Seven of the UK's animal avian flu cases detected were in 2022, including one fox in Cheshire and two in Cornwall, as well as one otter in each of Shetland and the Isle of Skye and two in Fife. Pictured: European otter
In 2021, there was one case in a fox in Durham — marking the first case of avian flu in the UK among animals other than birds. Pictured: Fox on Downing Street on January 31 2023
Professor Ian Brown, scientific services director, said Defra and the devolved administrations are supporting a programme for actively looking for mammals that might scavenge and feed on wild birds
The UK Health Security Agency (UKHSA) reported in December that Apha had tested 20 mammals and eight were positive for avian flu.
This figure was this year updated to nine after a fox in Powys, Wales, was confirmed to be carrying the virus.
Seven of the animal cases detected were in 2022, including one fox in Cheshire and two in Cornwall, as well as one otter in each of Shetland and the Isle of Skye and two in Fife.
In 2021, there was one case in a fox in Durham — marking the first case of avian flu in the UK among animals other than birds.
The animals are believed to have eaten dead wild birds infected with the virus.
Experts have said the risk to the public is low.
All of the cases are thought to have been 'dead-end infections', meaning the mammals have not transmitted the virus to any other animals.
Professor Ian Brown, director of scientific services at Apha, told BBC Radio 4's Today programme that the virus is 'on the march' and that it's 'almost remarkable' that a single strain was behind the uptick in cases.
He said: 'We've recently detected events both here in and around the world — evidence that this virus can on certain occasions jump into other species.
'To be clear, though, this is still a bird virus essentially, that wants to be in birds.'
The infected mammals have scavenged on birds that are unwell or dead due to avian flu and being exposed to 'high quantities of virus' which is leading to some spillover infection, Professor Brown said.
Prof Brown said it was 'difficult to control the disease in wild birds' but 'what we can do is effectively control the disease in poultry' (stock inage)
Alan Gosling (pictured), a retired engineer in Devon, caught the virus after his ducks, some of which lived inside his home, became infected. No one else caught the virus
'What we don't have any evidence of is that it can then go from fox to fox or otter to otter, so these are what we call dead-end infections,' he added.
What is it?
Avian flu is an infectious type of influenza that spreads among birds.
In rare cases, it can be transmitted to humans through close contact with a dead or alive infected bird.
This includes touching infected birds, their droppings or bedding. People can also catch bird flu if they kill or prepare infected poultry for eating.
Wild birds are carriers, especially through migration.
As they cluster together to breed, the virus spreads rapidly and is then carried to other parts of the globe.
New strains tend to appear first in Asia, from where more than 60 species of shore birds, waders and waterfowl head off to Alaska to breed and mix with migratory birds from the US. Others go west and infect European species.

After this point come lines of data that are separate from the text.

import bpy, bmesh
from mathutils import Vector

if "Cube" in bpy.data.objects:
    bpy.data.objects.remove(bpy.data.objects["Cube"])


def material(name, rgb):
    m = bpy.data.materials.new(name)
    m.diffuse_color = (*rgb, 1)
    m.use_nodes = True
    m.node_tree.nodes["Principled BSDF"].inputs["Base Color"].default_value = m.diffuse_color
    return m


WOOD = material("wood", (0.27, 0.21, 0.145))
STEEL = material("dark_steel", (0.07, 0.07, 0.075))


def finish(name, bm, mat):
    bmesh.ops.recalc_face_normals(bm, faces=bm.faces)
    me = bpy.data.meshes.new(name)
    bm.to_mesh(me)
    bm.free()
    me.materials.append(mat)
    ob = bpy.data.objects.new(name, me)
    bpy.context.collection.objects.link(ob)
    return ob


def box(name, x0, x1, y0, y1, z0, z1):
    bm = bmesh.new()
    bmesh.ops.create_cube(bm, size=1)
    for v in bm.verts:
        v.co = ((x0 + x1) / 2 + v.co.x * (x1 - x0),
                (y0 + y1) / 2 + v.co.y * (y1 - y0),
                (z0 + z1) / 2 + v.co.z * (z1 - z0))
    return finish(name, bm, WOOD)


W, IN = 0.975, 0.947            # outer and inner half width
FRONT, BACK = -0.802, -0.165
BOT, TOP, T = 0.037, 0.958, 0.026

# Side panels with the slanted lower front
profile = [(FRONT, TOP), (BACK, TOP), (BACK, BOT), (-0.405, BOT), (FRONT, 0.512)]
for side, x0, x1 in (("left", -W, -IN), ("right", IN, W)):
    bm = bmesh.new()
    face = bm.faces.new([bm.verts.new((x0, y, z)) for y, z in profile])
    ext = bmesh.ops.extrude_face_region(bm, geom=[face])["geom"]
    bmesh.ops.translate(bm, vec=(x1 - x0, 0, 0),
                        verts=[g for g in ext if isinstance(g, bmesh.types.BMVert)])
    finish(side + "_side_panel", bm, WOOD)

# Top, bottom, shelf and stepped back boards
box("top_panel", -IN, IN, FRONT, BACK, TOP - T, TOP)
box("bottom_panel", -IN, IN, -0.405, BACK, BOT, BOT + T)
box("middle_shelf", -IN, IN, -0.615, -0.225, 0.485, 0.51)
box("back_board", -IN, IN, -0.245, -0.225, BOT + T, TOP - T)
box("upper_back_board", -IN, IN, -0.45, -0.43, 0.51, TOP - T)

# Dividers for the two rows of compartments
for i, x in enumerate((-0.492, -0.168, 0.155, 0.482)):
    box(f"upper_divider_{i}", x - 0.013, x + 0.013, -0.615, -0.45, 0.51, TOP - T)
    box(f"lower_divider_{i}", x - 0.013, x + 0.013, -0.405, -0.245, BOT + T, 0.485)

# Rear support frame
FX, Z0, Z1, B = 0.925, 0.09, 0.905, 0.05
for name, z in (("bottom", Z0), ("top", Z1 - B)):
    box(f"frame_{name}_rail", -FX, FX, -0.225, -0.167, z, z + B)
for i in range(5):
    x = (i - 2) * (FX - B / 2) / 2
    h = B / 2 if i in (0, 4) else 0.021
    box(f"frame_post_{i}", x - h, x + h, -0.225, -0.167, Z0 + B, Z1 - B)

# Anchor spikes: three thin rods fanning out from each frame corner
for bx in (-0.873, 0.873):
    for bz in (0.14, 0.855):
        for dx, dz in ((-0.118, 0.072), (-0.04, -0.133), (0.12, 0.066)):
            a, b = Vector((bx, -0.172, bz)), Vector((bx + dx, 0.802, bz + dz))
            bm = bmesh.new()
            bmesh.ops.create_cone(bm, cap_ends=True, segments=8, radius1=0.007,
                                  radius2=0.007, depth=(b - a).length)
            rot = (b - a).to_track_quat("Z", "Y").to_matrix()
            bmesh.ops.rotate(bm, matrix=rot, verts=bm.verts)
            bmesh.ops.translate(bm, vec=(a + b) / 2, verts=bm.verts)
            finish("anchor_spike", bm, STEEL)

What strain is currently spreading?
So far the new virus has been detected in some 80million birds and poultry globally since September 2021 — double the previous record the year before.
Not only is the virus spreading at speed, it is also killing at an unprecedented level, leading some experts to say this is the deadliest variant so far.
Millions of chickens and turkeys in the UK have been culled or put into lockdown, affecting the availability of Christmas